Shapiro, Irving. “Irving Shapiro Says Watercolor Has Gender”American Artist. April, 1959. Pp. 60, 92.
From the Chicago Tribune below.
Irving Shapiro, 67, an artist, educator and author, was associated with the American Academy of Art for 50 years and served for many years as its director and president.
A resident of Highland Park, he died Tuesday in Whitehall North Convalescent Home in Deerfield.
His watercolors have been exhibited throughout the United States, Europe and, most recently, in China. His works hang in galleries, in hundreds of corporate offices and in private collections.
Mr. Shapiro in 1992 was given the Artist’s Achievement Award in Watercolor by the American Artist Magazine. He has won the High Winds Medal and the Mary Litt Medal at juried shows of the American Watercolor Society and was one of the youngest artists ever admitted to signature membership in that organization.
In addition to teaching and to his administrative responsibilities at the academy, he has lectured in

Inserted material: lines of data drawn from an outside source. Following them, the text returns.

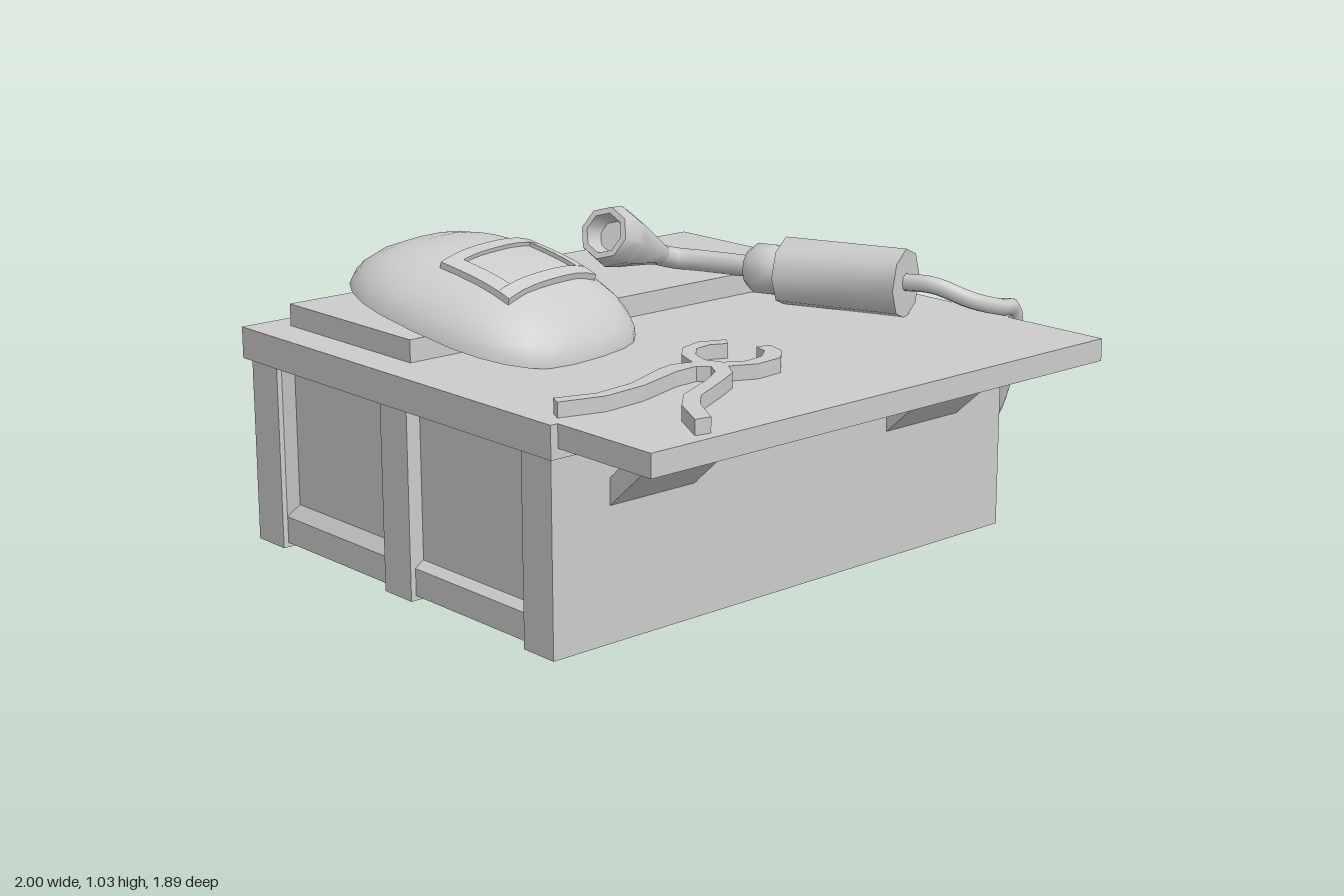
import * as THREE from 'three';
import { toCreasedNormals } from 'three/addons/utils/BufferGeometryUtils.js';

const grey = new THREE.MeshStandardMaterial({ color: 0xcccccc });
const greyDouble = new THREE.MeshStandardMaterial({ color: 0xcccccc, side: THREE.DoubleSide });
const UP = new THREE.Vector3(0, 1, 0);
const vec = (p) => new THREE.Vector3(...p);

function add(parent, name, geometry, material = grey) {
  const mesh = new THREE.Mesh(geometry, material);
  mesh.name = name;
  parent.add(mesh);
  return mesh;
}

// Box given by its limits on each axis
function box(parent, name, [x0, x1], [y0, y1], [z0, z1]) {
  const mesh = add(parent, name, new THREE.BoxGeometry(x1 - x0, y1 - y0, z1 - z0));
  mesh.position.set((x0 + x1) / 2, (y0 + y1) / 2, (z0 + z1) / 2);
  return mesh;
}

// Turned solid whose axis runs from one point towards another
function turned(parent, name, from, to, profile, sides = 8) {
  const points = profile.map(([r, h]) => new THREE.Vector2(r, h));
  const geo = new THREE.LatheGeometry(points, sides, Math.PI / 8);
  const mesh = add(parent, name, toCreasedNormals(geo, 0.85), greyDouble);
  mesh.position.copy(vec(from));
  mesh.quaternion.setFromUnitVectors(UP, vec(to).sub(vec(from)).normalize());
  return mesh;
}

function tube(parent, name, points, radius, segments) {
  const curve = new THREE.CatmullRomCurve3(points.map(vec), false, 'centripetal');
  return add(parent, name, new THREE.TubeGeometry(curve, segments, radius, 8));
}

// Sloping moulding around a sunken panel, facing +z
function moulding(w, h, depth, side, bottom, top) {
  const geo = new THREE.RingGeometry(1, 2, 4, 1, Math.PI / 4);
  const p = geo.attributes.position;
  for (let i = 0; i < p.count; i++) {
    const outer = Math.hypot(p.getX(i), p.getY(i)) > 1.5;
    const sx = Math.sign(p.getX(i)), sy = Math.sign(p.getY(i));
    const inset = outer ? 0 : sy > 0 ? top : bottom;
    p.setXYZ(i, sx * (w / 2 - (outer ? 0 : side)), sy * (h / 2 - inset), outer ? depth : 0);
  }
  const flat = geo.toNonIndexed();
  flat.computeVertexNormals();
  return flat;
}

function buildBench() {
  const bench = new THREE.Group();
  bench.name = 'workbench';
  bench.position.x = -0.0575;
  box(bench, 'cabinetCore', [-0.875, 0.875], [0.015, 0.59], [-0.9, 0.5]);
  for (const [z0, z1] of [[0.41, 0.54], [-0.25, -0.12], [-0.925, -0.79]]) {
    box(bench, 'cabinetPost', [-0.9225, 0.9225], [0, 0.59], [z0, z1]);
  }
  // Side bays with a bottom rail and a sunken panel
  const bays = [
    { z: [-0.12, 0.41], side: 0, bottom: 0.02, top: 0 },
    { z: [-0.79, -0.25], side: 0.028, bottom: 0.04, top: 0.028 },
  ];
  for (const s of [-1, 1]) {
    for (const { z, side, bottom, top } of bays) {
      const xs = s > 0 ? [0.87, 0.905] : [-0.905, -0.87];
      box(bench, 'bottomRail', xs, [0.015, 0.1], z);
      const geo = moulding(z[1] - z[0], 0.49, 0.03, side, bottom, top);
      const frame = add(bench, 'panelMoulding', geo, greyDouble);
      frame.rotation.y = s * Math.PI / 2;
      frame.position.set(s * 0.8755, 0.345, (z[0] + z[1]) / 2);
    }
  }
  box(bench, 'tabletop', [-0.9425, 0.9425], [0.59, 0.69], [-0.945, 0.565]);
  box(bench, 'frontShelf', [-0.9175, 0.9175], [0.62, 0.69], [0.56, 0.945]);
  // Slanted shelf brackets, drawn in profile (z, y)
  const profile = new THREE.Shape([[0.53, 0.4], [0.79, 0.63], [0.69, 0.63], [0.53, 0.48]]
    .map(([z, y]) => new THREE.Vector2(-z, y)));
  for (const x of [-0.7125, 0.4]) {
    const geo = new THREE.ExtrudeGeometry(profile, { depth: 0.3175, bevelEnabled: false });
    const bracket = add(bench, 'shelfBracket', geo);
    bracket.rotation.y = Math.PI / 2;
    bracket.position.x = x;
  }
  box(bench, 'raisedBoard', [-0.8225, 0.8275], [0.69, 0.76], [-0.855, -0.23]);
  return bench;
}

// Welding mask: a rounded-rectangle dome with an arched window frame
function buildMask() {
  const mask = new THREE.Group();
  mask.name = 'weldingMask';
  const A = 0.36, B = 0.435, N = 2.7;
  const dome = (s) => 0.18 * Math.pow(Math.max(0, 1 - Math.pow(s, 2.6)), 0.6);
  const spread = (x, z) => Math.pow(Math.pow(Math.abs(x / A), N) + Math.pow(Math.abs(z / B), N), 1 / N);
  const rings = [1, 0.985, 0.94, 0.86, 0.74, 0.55, 0.3, 0.001], sides = 28;
  const pos = [], index = [];
  rings.forEach((s, r) => {
    for (let i = 0; i < sides; i++) {
      const a = (i / sides) * Math.PI * 2, c = Math.cos(a), d = Math.sin(a);
      const x = A * s * Math.sign(c) * Math.pow(Math.abs(c), 2 / N);
      const z = B * s * Math.sign(d) * Math.pow(Math.abs(d), 2 / N);
      pos.push(x, dome(s), z);
      if (r === 0) continue;
      const j = (i + 1) % sides, p = (r - 1) * sides, q = r * sides;
      index.push(p + i, q + i, p + j, p + j, q + i, q + j);
    }
  });
  const shell = new THREE.BufferGeometry();
  shell.setAttribute('position', new THREE.Float32BufferAttribute(pos, 3));
  shell.setIndex(index);
  shell.computeVertexNormals();
  add(mask, 'maskShell', shell, greyDouble);

  // Window frame bars, subdivided and laid over the dome
  const bar = (x0, x1, z0, z1, height, name) => {
    const geo = new THREE.BoxGeometry(x1 - x0, height, z1 - z0, 8, 1, 4);
    geo.translate((x0 + x1) / 2, 0, (z0 + z1) / 2 + 0.075);
    const p = geo.attributes.position;
    for (let i = 0; i < p.count; i++) {
      p.setY(i, p.getY(i) + dome(spread(p.getX(i), p.getZ(i))));
    }
    add(mask, name, toCreasedNormals(geo, 0.6));
  };
  for (const s of [-1, 1]) {
    const z = s * 0.115, x = s * 0.18;
    bar(-0.205, 0.205, z - 0.022, z + 0.022, 0.036, 'windowFrameLong');
    bar(x - 0.025, x + 0.025, -0.093, 0.093, 0.036, 'windowFrameShort');
  }
  bar(-0.155, 0.155, -0.093, 0.093, 0.01, 'windowGlass');

  mask.rotation.set(0.22, 0.2, 0, 'YXZ');
  mask.position.set(-0.497, 0.775, -0.325);
  return mask;
}

// Torch: flared nozzle, bent neck, grip, trigger guard and hose
function buildTorch() {
  const torch = new THREE.Group();
  torch.name = 'torch';
  turned(torch, 'nozzle', [-0.05, 0.95, -0.325], [0.27, 0.822, -0.418],
    [[0, 0.06], [0.05, 0.06], [0.065, 0], [0.085, 0], [0.1, 0.06], [0.09, 0.12], [0.045, 0.31], [0.035, 0.36]]);
  tube(torch, 'neck', [[0.25, 0.825, -0.415], [0.33, 0.8, -0.415], [0.38, 0.795, -0.35], [0.46, 0.795, -0.12]], 0.035, 14);
  const near = [0.48, 0.795, -0.045], far = [0.63, 0.795, 0.345];
  turned(torch, 'collar', [0.435, 0.795, -0.165], far,
    [[0, 0], [0.06, 0], [0.083, 0.03], [0.083, 0.09], [0.07, 0.13], [0, 0.13]], 12);
  turned(torch, 'grip', near, far, [[0, 0], [0.113, 0], [0.113, 0.415], [0, 0.415]]);
  const guard = [[0.57, 0.79, -0.02], [0.67, 0.74, -0.025], [0.695, 0.735, 0.01], [0.76, 0.735, 0.18], [0.75, 0.74, 0.22], [0.65, 0.785, 0.275]];
  tube(torch, 'triggerGuard', guard, 0.019, 20);
  tube(torch, 'hose', [
    [0.62, 0.8, 0.33], [0.66, 0.8, 0.43], [0.74, 0.755, 0.515], [0.85, 0.72, 0.54],
    [0.935, 0.7, 0.52], [0.968, 0.62, 0.5], [0.972, 0.45, 0.46], [0.965, 0.32, 0.41],
    [0.94, 0.265, 0.35], [0.905, 0.31, 0.3], [0.88, 0.42, 0.275], [0.82, 0.5, 0.265],
  ], 0.028, 40);
  turned(torch, 'hoseSocket', [0.81, 0.5, 0.27], [1, 0.5, 0.27],
    [[0, 0], [0.085, 0], [0.085, 0.03], [0.055, 0.055], [0, 0.055]]);
  return torch;
}

// Tongs: one flat outline (x, z), extruded upwards
function buildTongs() {
  const outline = [
    [-0.92, 0.48], [-0.8, 0.52], [-0.66, 0.505], [-0.5, 0.44], [-0.44, 0.425], [-0.375, 0.445],
    [-0.34, 0.36], [-0.28, 0.3], [-0.2, 0.28], [-0.12, 0.315], [-0.15, 0.355], [-0.2, 0.33],
    [-0.26, 0.338], [-0.31, 0.39], [-0.33, 0.45], [-0.31, 0.505], [-0.25, 0.54], [-0.18, 0.53],
    [-0.13, 0.49], [-0.115, 0.44], [-0.07, 0.45], [-0.09, 0.52], [-0.15, 0.58], [-0.25, 0.588],
    [-0.33, 0.55], [-0.37, 0.61], [-0.45, 0.655], [-0.6, 0.73], [-0.66, 0.79], [-0.73, 0.91],
    [-0.78, 0.9], [-0.71, 0.77], [-0.63, 0.69], [-0.48, 0.62], [-0.4, 0.57], [-0.37, 0.52],
    [-0.4, 0.49], [-0.48, 0.495], [-0.65, 0.548], [-0.8, 0.562], [-0.94, 0.522],
  ];
  const shape = new THREE.Shape(outline.map(([x, z]) => new THREE.Vector2(x, -z)));
  const geo = new THREE.ExtrudeGeometry(shape, { depth: 0.045, bevelEnabled: false });
  geo.rotateX(-Math.PI / 2);
  const tongs = new THREE.Mesh(geo, grey);
  tongs.name = 'tongs';
  tongs.position.y = 0.69;
  return tongs;
}

export function createModel() {
  const model = new THREE.Group();
  model.name = 'weldingBench';
  model.add(buildBench(), buildMask(), buildTorch(), buildTongs());
  return model;
}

the U.S., Italy, France and Switzerland. Six of his demonstrations in watercolor painting have been videotaped and distributed widely.
His book, “How to Make a Painting: Planning, Procedures and Techniques in Watercolor,” has been translated into eight languages.
Mr. Shapiro has served on the boards of the Palette and Chisel Academy of Art, the Municipal Art League, the Midwest Watercolor Society and the American Watercolor Society, New York.
“He was a very dignified gentleman,” his wife, Syril, said. “He was an educator all his life and a man with the soul of an artist.”
Survivors, besides his wife, include three daughters, Paula Winter, Diane Golin and Gail; a son, Dan; a brother; and nine grandchildren.
Services for Mr. Shapiro will be 11 a.m. Friday in Shalom Memorial Park, U.S. Highway 12, Palatine.
I hope you enjoy my piece for today! I’m happy with it, but I still have a ton to learn when it comes to watercolors. I really want to try my hand at a huge piece. Maybe something photographic or more abstract. It’s definitely a medium I love working with, but it still has it’s mysteries. It’s going to be fun experimenting for sure! I’ll see you tomorrow on Day 227!